(Supplied information)

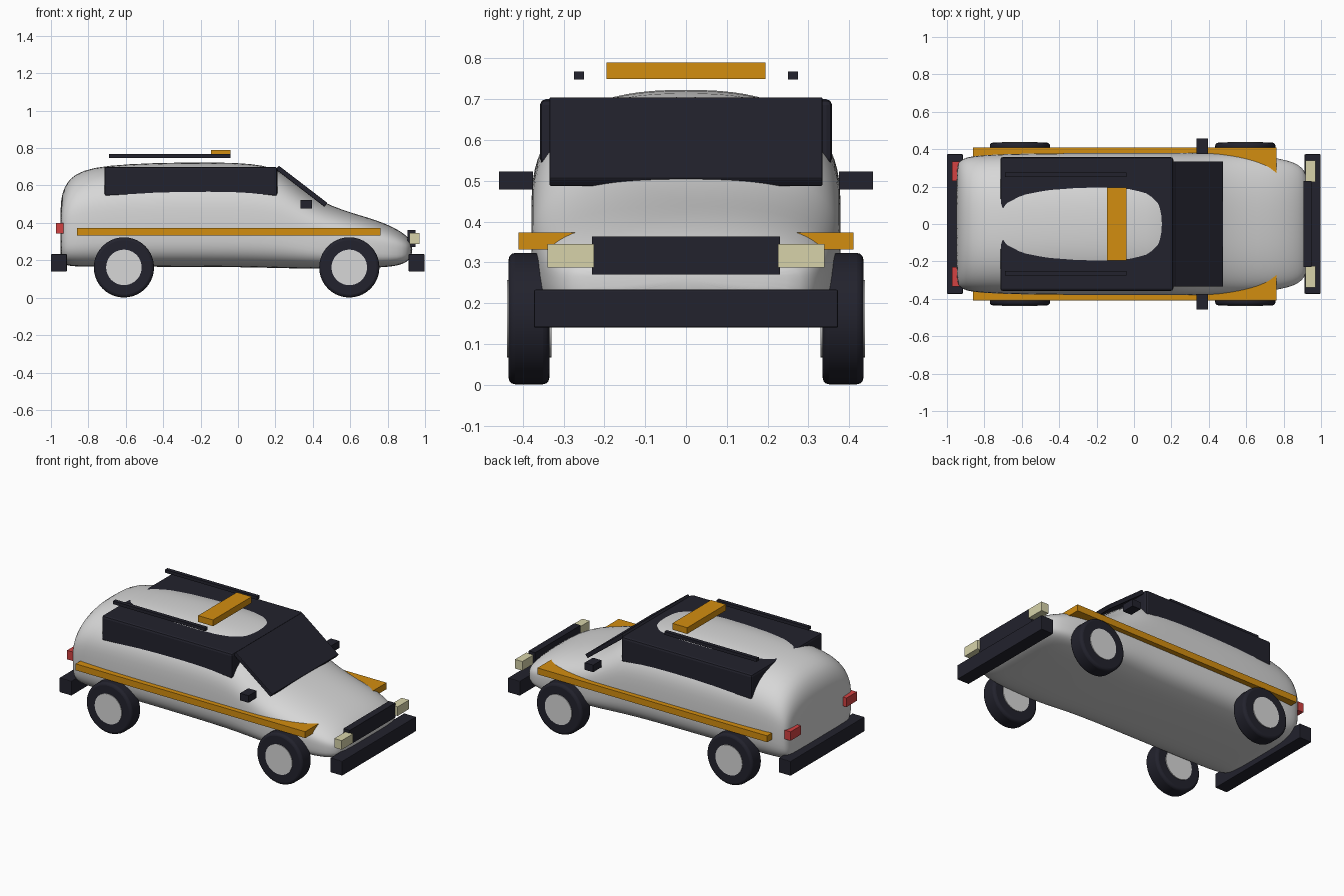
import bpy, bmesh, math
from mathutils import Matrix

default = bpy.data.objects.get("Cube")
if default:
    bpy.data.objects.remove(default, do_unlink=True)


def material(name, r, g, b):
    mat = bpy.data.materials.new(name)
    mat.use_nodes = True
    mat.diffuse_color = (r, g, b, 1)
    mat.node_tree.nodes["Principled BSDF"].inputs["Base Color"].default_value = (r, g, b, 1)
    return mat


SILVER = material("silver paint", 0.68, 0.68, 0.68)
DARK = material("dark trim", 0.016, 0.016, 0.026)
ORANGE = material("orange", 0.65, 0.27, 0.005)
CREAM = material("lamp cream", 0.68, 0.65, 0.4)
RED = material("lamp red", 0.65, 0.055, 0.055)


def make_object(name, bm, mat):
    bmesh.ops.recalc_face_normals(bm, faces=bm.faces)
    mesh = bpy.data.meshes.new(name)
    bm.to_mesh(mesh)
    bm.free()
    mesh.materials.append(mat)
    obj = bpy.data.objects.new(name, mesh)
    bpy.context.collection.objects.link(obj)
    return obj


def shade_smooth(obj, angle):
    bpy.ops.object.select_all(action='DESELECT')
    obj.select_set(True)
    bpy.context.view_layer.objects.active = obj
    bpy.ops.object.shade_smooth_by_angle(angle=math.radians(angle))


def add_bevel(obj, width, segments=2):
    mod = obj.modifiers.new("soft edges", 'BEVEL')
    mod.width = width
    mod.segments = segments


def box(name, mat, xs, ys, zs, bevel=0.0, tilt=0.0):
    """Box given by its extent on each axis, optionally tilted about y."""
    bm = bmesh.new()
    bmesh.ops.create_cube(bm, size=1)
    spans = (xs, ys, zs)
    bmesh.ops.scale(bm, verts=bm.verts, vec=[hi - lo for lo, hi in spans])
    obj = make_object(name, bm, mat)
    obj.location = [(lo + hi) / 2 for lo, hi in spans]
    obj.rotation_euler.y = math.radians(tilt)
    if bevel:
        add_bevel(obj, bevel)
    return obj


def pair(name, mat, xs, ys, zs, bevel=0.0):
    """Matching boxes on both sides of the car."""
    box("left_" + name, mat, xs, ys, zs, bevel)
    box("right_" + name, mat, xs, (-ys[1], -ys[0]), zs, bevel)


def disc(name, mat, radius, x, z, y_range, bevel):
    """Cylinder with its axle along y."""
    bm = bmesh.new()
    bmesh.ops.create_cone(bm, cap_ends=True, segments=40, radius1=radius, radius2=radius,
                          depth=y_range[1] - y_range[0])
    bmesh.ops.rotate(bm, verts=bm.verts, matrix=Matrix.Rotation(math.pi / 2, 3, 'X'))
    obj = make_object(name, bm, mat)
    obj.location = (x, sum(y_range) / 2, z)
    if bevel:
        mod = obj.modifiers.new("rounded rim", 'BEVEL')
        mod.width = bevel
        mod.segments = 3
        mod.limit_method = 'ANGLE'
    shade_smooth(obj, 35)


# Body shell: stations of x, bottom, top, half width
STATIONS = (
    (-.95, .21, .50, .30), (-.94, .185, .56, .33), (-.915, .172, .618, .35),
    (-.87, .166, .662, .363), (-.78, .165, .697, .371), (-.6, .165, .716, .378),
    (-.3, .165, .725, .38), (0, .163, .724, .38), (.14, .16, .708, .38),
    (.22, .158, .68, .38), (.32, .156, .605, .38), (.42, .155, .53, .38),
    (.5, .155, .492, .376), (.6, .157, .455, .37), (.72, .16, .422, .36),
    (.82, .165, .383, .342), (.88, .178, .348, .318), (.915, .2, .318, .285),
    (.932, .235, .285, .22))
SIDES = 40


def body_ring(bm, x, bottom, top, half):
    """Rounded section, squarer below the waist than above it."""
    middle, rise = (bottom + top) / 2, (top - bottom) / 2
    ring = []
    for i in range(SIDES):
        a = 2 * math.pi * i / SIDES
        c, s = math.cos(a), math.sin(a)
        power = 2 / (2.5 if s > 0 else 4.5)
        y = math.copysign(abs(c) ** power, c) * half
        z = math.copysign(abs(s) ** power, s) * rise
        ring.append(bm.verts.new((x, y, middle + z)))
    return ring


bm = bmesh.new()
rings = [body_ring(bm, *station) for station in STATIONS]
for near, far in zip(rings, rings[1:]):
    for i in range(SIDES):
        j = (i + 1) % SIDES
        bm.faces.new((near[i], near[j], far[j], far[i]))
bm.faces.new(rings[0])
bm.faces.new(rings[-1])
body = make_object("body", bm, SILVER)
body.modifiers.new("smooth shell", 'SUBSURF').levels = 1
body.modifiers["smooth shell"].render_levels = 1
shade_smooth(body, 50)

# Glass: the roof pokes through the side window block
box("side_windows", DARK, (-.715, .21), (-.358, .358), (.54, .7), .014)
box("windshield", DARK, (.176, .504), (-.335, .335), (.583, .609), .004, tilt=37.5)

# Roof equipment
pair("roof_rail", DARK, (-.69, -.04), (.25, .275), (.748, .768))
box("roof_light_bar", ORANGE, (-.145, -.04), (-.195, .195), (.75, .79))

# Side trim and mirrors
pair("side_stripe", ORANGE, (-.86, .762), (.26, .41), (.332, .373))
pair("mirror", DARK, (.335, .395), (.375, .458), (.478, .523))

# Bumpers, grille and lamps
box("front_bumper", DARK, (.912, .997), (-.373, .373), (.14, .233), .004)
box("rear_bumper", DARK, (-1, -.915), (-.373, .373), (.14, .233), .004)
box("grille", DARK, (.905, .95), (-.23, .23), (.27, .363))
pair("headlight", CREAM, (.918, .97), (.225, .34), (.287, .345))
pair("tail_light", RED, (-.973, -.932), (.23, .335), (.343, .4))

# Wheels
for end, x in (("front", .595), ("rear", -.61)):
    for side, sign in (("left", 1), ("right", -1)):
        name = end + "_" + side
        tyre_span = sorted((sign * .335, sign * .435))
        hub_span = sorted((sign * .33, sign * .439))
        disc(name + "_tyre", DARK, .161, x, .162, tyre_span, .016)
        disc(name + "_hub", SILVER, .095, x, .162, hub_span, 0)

(End Supplied information)
(Supplied information)

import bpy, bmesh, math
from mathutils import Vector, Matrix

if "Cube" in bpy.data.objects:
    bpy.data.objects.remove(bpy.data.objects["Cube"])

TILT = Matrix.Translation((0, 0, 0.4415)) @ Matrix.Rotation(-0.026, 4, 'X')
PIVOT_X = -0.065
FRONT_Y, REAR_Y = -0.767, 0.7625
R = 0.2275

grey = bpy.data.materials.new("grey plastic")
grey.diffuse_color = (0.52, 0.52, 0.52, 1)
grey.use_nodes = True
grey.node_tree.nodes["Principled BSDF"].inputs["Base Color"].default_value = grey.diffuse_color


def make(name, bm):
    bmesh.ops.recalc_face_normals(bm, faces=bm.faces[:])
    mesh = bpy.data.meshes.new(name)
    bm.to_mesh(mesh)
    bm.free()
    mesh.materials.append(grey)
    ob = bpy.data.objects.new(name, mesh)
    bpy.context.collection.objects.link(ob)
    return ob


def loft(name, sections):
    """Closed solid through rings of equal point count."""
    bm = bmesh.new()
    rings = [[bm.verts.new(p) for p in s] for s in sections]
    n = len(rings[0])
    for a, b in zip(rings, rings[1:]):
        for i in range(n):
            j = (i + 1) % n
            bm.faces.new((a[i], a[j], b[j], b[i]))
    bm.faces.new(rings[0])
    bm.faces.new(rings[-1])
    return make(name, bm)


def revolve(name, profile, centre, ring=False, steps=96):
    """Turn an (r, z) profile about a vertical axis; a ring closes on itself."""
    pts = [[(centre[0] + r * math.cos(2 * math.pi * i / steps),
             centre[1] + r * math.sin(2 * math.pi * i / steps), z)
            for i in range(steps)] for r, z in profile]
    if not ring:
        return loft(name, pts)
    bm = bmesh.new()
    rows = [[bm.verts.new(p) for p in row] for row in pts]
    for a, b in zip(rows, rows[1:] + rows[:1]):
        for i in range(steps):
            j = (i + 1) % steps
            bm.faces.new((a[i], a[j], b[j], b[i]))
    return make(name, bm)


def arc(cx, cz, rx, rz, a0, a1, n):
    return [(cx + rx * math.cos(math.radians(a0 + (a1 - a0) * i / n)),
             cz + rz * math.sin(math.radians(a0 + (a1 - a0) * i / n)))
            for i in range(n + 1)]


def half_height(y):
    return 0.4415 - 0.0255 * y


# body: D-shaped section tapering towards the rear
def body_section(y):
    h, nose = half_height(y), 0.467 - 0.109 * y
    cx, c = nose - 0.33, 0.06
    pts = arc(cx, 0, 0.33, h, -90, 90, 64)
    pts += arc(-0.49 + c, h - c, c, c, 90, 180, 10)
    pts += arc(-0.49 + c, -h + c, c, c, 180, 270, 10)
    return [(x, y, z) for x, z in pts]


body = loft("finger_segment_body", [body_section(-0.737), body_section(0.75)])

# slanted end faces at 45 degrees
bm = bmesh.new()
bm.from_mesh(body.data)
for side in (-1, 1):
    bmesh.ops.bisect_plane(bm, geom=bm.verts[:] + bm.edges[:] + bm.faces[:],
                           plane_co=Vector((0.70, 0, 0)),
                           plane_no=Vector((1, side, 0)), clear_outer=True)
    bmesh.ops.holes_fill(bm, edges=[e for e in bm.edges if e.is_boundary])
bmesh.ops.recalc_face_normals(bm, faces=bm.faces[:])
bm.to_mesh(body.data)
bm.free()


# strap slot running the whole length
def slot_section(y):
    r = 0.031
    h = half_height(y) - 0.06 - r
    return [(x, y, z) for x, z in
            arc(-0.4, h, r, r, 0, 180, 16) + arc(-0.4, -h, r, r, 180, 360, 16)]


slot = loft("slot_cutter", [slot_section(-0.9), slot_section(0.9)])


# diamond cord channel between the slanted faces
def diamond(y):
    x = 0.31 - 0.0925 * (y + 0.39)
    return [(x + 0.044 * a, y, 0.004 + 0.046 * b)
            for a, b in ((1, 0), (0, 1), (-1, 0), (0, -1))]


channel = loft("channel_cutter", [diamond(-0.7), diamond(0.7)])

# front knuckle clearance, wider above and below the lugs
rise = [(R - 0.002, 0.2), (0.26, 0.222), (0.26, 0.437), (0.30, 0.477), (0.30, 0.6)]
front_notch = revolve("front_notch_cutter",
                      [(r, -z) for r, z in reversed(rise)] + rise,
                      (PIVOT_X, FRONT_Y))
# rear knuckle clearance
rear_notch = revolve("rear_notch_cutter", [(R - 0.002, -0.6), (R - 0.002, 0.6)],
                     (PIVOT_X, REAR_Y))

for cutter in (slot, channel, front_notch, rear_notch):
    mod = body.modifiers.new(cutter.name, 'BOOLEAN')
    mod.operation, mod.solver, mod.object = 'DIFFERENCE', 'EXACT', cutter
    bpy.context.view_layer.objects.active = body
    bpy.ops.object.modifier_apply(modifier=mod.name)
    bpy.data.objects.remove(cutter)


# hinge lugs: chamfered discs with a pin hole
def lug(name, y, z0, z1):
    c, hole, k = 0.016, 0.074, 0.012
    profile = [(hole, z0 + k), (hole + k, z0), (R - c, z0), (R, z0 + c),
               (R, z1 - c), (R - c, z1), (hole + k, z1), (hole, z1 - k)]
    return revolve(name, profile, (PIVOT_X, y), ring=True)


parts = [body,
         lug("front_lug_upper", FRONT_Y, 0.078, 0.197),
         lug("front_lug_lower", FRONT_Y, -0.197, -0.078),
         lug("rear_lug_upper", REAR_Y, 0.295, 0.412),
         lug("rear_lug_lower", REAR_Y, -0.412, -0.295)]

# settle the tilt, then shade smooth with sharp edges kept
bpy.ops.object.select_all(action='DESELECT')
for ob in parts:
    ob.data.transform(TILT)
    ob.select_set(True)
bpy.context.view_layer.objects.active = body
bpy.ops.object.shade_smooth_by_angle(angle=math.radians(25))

(End Supplied information)

* **Problem details**:
Find every line above that contains the word "objects", and return each one.

* **Answer space**:
default = bpy.data.objects.get("Cube")
    bpy.data.objects.remove(default, do_unlink=True)
    obj = bpy.data.objects.new(name, mesh)
    bpy.context.collection.objects.link(obj)
    bpy.context.view_layer.objects.active = obj
if "Cube" in bpy.data.objects:
    bpy.data.objects.remove(bpy.data.objects["Cube"])
    ob = bpy.data.objects.new(name, mesh)
    bpy.context.collection.objects.link(ob)
    bpy.context.view_layer.objects.active = body
    bpy.data.objects.remove(cutter)
bpy.context.view_layer.objects.active = body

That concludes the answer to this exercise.